[Items from a dataset]
+ + + +
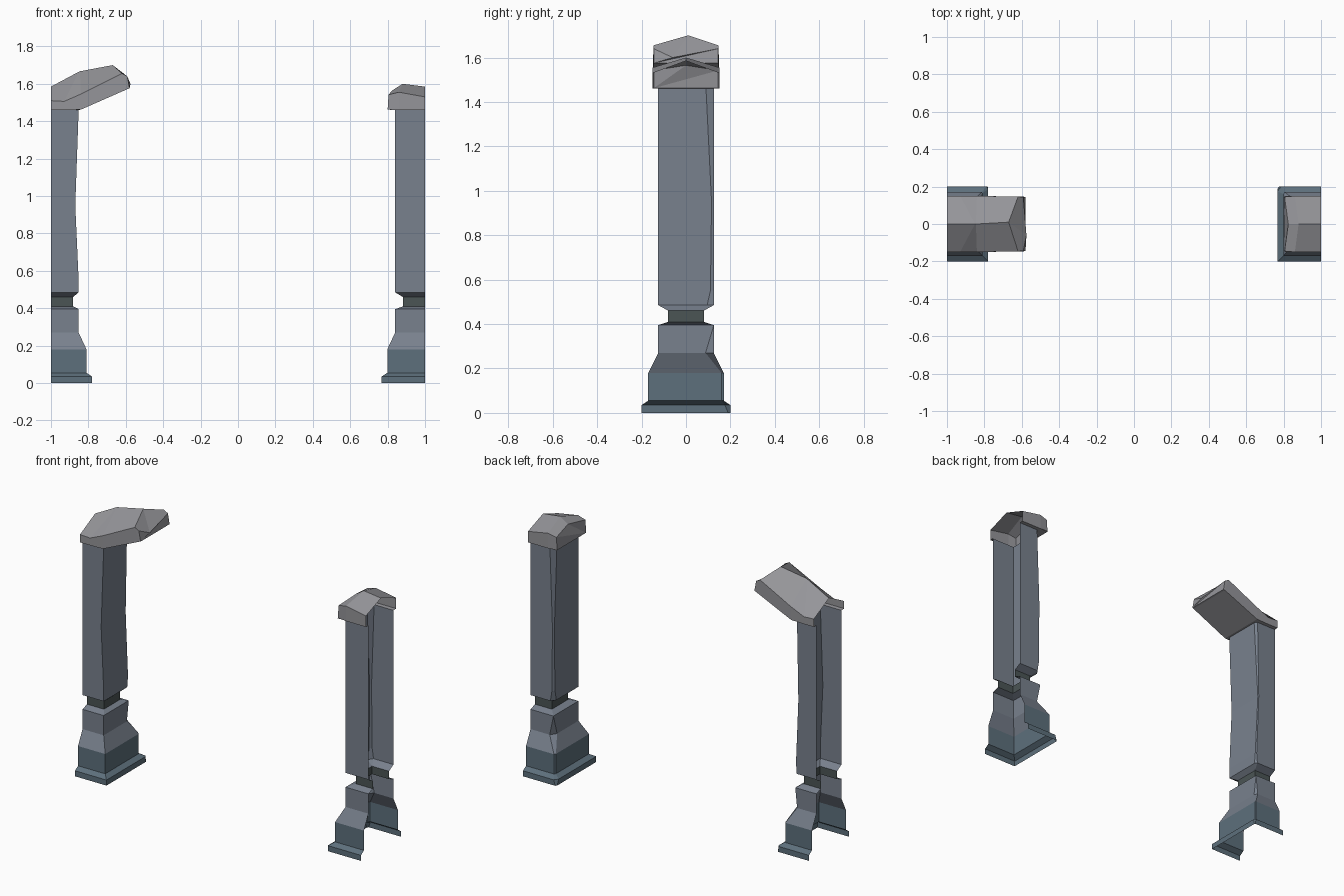
import bpy, bmesh

if "Cube" in bpy.data.objects:
    bpy.data.objects.remove(bpy.data.objects["Cube"])


def material(name, rgb):
    m = bpy.data.materials.new(name)
    m.diffuse_color = (*rgb, 1)
    m.use_nodes = True
    m.node_tree.nodes["Principled BSDF"].inputs["Base Color"].default_value = m.diffuse_color
    return m


SLATE = material("slate", (0.19, 0.22, 0.27))
DARK = material("dark_slate", (0.11, 0.16, 0.20))
MOSS = material("dark_neck", (0.07, 0.09, 0.09))
STONE = material("cap_stone", (0.30, 0.30, 0.32))


def strips(name, side, rows, mat, flip=False, ring=False, end=False, under_from=0):
    """Skin rows of points (depth from outer plane, y, z); side -1 left, +1 right."""
    bm = bmesh.new()
    grid = [[bm.verts.new((side * (1 - d), y, z)) for d, y, z in row] for row in rows]
    rev = flip != (side > 0)

    def face(vs):
        bm.faces.new(vs[::-1] if rev else vs)

    for k, (a, b) in enumerate(zip(grid, grid[1:])):
        for i in range(len(a) - 1):
            face([a[i], a[i + 1], b[i + 1], b[i]])
        if ring and k >= under_from:
            face([a[-1], a[0], b[0], b[-1]])
    if end:
        # fan closes the weathered end of the cap
        g = grid[-1]
        for i in range(1, len(g) - 1):
            face([g[0], g[i], g[i + 1]])
    bmesh.ops.remove_doubles(bm, verts=bm.verts, dist=0.0005)
    me = bpy.data.meshes.new(name)
    bm.to_mesh(me)
    bm.free()
    me.materials.append(mat)
    ob = bpy.data.objects.new(name, me)
    bpy.context.collection.objects.link(ob)


def rings(side, profile):
    """Open three-sided rings with a worn back inner corner of size c."""
    return [[(0, -w, z), (d, -w, z), (d, w - c, z), (d - c * 0.7, w, z), (0, w, z)]
            for z, d, w, c in profile]


def cap_rows(stations):
    """Five-point gabled sections: (bottom d,z) (rim d,z) (ridge d,z) half-width, ridge y."""
    return [[(bd, -w, bz), (rd, -w, rz), (td, ty, tz), (rd, w, rz), (bd, w, bz)]
            for (bd, bz), (rd, rz), (td, tz), w, ty in stations]


# Pillars: hollow, open on the outer side and underneath
for side, label in ((-1, "left"), (1, "right")):
    e = 0.012 if side > 0 else 0.0
    k = 1.0 if side > 0 else 0.5          # amount of corner wear
    lip = 0.20 if side > 0 else 0.16
    strips(label + "_plinth", side, rings(side, [
        (0, 0.22 + e, 0.20, 0.01 * k), (0.035, 0.22 + e, 0.20, 0.025 * k),
        (0.055, 0.19 + e, 0.17, 0.01 * k), (0.18, 0.19 + e, 0.17, 0.01 * k)]), DARK)
    strips(label + "_pedestal", side, rings(side, [
        (0.18, 0.19 + e, 0.17, 0.01 * k), (0.27, 0.148 + e, 0.125, 0.037 * k),
        (0.38, 0.148 + e, 0.125, 0.004 * k), (0.395, 0.148 + e, 0.125, 0),
        (0.41, 0.118, 0.08, 0)]), SLATE)
    strips(label + "_neck", side, rings(side, [
        (0.41, 0.118, 0.08, 0), (0.46, 0.118, 0.08, 0)]), MOSS)
    mid = 0.13 if side < 0 else 0.148 + e
    strips(label + "_shaft", side, rings(side, [
        (0.46, 0.118, 0.08, 0), (0.485, 0.148 + e, 0.125, 0.03 * k),
        (0.55, 0.148 + e, 0.125, 0.015 * k), (0.95, mid, 0.125, 0.01 * k),
        (1.46, 0.148 + e, 0.125, 0.035 * k)]), SLATE)
    # underside lip of the cap
    strips(label + "_cap_lip", side, rings(side, [
        (1.46, 0.148 + e, 0.125, 0.035 * k), (1.462, lip, 0.15, 0)]), STONE)

# Left cap: long broken arm leaning inwards
strips("left_cap", -1, cap_rows([
    ((0, 1.46), (0, 1.51), (0, 1.585), 0.15, 0),
    ((0.08, 1.46), (0.07, 1.506), (0.15, 1.665), 0.15, 0),
    ((0.16, 1.462), (0.16, 1.545), (0.155, 1.667), 0.15, 0),
    ((0.41, 1.572), (0.38, 1.655), (0.33, 1.70), 0.146, 0.01),
    ((0.42, 1.575), (0.408, 1.64), (0.425, 1.60), 0.145, -0.06)]),
    STONE, flip=True, ring=True, end=True, under_from=2)

# Right cap: short broken stub
strips("right_cap", 1, cap_rows([
    ((0, 1.46), (0, 1.53), (0, 1.585), 0.15, 0),
    ((0.14, 1.46), (0.14, 1.555), (0.12, 1.60), 0.15, 0),
    ((0.20, 1.462), (0.195, 1.542), (0.175, 1.565), 0.145, 0)]),
    STONE, flip=True, end=True, under_from=9)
+ + + +
Please copy every record above exactly, but leave the pictures out.

**EXPECTED ANSWER**
import bpy, bmesh

if "Cube" in bpy.data.objects:
    bpy.data.objects.remove(bpy.data.objects["Cube"])


def material(name, rgb):
    m = bpy.data.materials.new(name)
    m.diffuse_color = (*rgb, 1)
    m.use_nodes = True
    m.node_tree.nodes["Principled BSDF"].inputs["Base Color"].default_value = m.diffuse_color
    return m


SLATE = material("slate", (0.19, 0.22, 0.27))
DARK = material("dark_slate", (0.11, 0.16, 0.20))
MOSS = material("dark_neck", (0.07, 0.09, 0.09))
STONE = material("cap_stone", (0.30, 0.30, 0.32))


def strips(name, side, rows, mat, flip=False, ring=False, end=False, under_from=0):
    """Skin rows of points (depth from outer plane, y, z); side -1 left, +1 right."""
    bm = bmesh.new()
    grid = [[bm.verts.new((side * (1 - d), y, z)) for d, y, z in row] for row in rows]
    rev = flip != (side > 0)

    def face(vs):
        bm.faces.new(vs[::-1] if rev else vs)

    for k, (a, b) in enumerate(zip(grid, grid[1:])):
        for i in range(len(a) - 1):
            face([a[i], a[i + 1], b[i + 1], b[i]])
        if ring and k >= under_from:
            face([a[-1], a[0], b[0], b[-1]])
    if end:
        # fan closes the weathered end of the cap
        g = grid[-1]
        for i in range(1, len(g) - 1):
            face([g[0], g[i], g[i + 1]])
    bmesh.ops.remove_doubles(bm, verts=bm.verts, dist=0.0005)
    me = bpy.data.meshes.new(name)
    bm.to_mesh(me)
    bm.free()
    me.materials.append(mat)
    ob = bpy.data.objects.new(name, me)
    bpy.context.collection.objects.link(ob)


def rings(side, profile):
    """Open three-sided rings with a worn back inner corner of size c."""
    return [[(0, -w, z), (d, -w, z), (d, w - c, z), (d - c * 0.7, w, z), (0, w, z)]
            for z, d, w, c in profile]


def cap_rows(stations):
    """Five-point gabled sections: (bottom d,z) (rim d,z) (ridge d,z) half-width, ridge y."""
    return [[(bd, -w, bz), (rd, -w, rz), (td, ty, tz), (rd, w, rz), (bd, w, bz)]
            for (bd, bz), (rd, rz), (td, tz), w, ty in stations]


# Pillars: hollow, open on the outer side and underneath
for side, label in ((-1, "left"), (1, "right")):
    e = 0.012 if side > 0 else 0.0
    k = 1.0 if side > 0 else 0.5          # amount of corner wear
    lip = 0.20 if side > 0 else 0.16
    strips(label + "_plinth", side, rings(side, [
        (0, 0.22 + e, 0.20, 0.01 * k), (0.035, 0.22 + e, 0.20, 0.025 * k),
        (0.055, 0.19 + e, 0.17, 0.01 * k), (0.18, 0.19 + e, 0.17, 0.01 * k)]), DARK)
    strips(label + "_pedestal", side, rings(side, [
        (0.18, 0.19 + e, 0.17, 0.01 * k), (0.27, 0.148 + e, 0.125, 0.037 * k),
        (0.38, 0.148 + e, 0.125, 0.004 * k), (0.395, 0.148 + e, 0.125, 0),
        (0.41, 0.118, 0.08, 0)]), SLATE)
    strips(label + "_neck", side, rings(side, [
        (0.41, 0.118, 0.08, 0), (0.46, 0.118, 0.08, 0)]), MOSS)
    mid = 0.13 if side < 0 else 0.148 + e
    strips(label + "_shaft", side, rings(side, [
        (0.46, 0.118, 0.08, 0), (0.485, 0.148 + e, 0.125, 0.03 * k),
        (0.55, 0.148 + e, 0.125, 0.015 * k), (0.95, mid, 0.125, 0.01 * k),
        (1.46, 0.148 + e, 0.125, 0.035 * k)]), SLATE)
    # underside lip of the cap
    strips(label + "_cap_lip", side, rings(side, [
        (1.46, 0.148 + e, 0.125, 0.035 * k), (1.462, lip, 0.15, 0)]), STONE)

# Left cap: long broken arm leaning inwards
strips("left_cap", -1, cap_rows([
    ((0, 1.46), (0, 1.51), (0, 1.585), 0.15, 0),
    ((0.08, 1.46), (0.07, 1.506), (0.15, 1.665), 0.15, 0),
    ((0.16, 1.462), (0.16, 1.545), (0.155, 1.667), 0.15, 0),
    ((0.41, 1.572), (0.38, 1.655), (0.33, 1.70), 0.146, 0.01),
    ((0.42, 1.575), (0.408, 1.64), (0.425, 1.60), 0.145, -0.06)]),
    STONE, flip=True, ring=True, end=True, under_from=2)

# Right cap: short broken stub
strips("right_cap", 1, cap_rows([
    ((0, 1.46), (0, 1.53), (0, 1.585), 0.15, 0),
    ((0.14, 1.46), (0.14, 1.555), (0.12, 1.60), 0.15, 0),
    ((0.20, 1.462), (0.195, 1.542), (0.175, 1.565), 0.145, 0)]),
    STONE, flip=True, end=True, under_from=9)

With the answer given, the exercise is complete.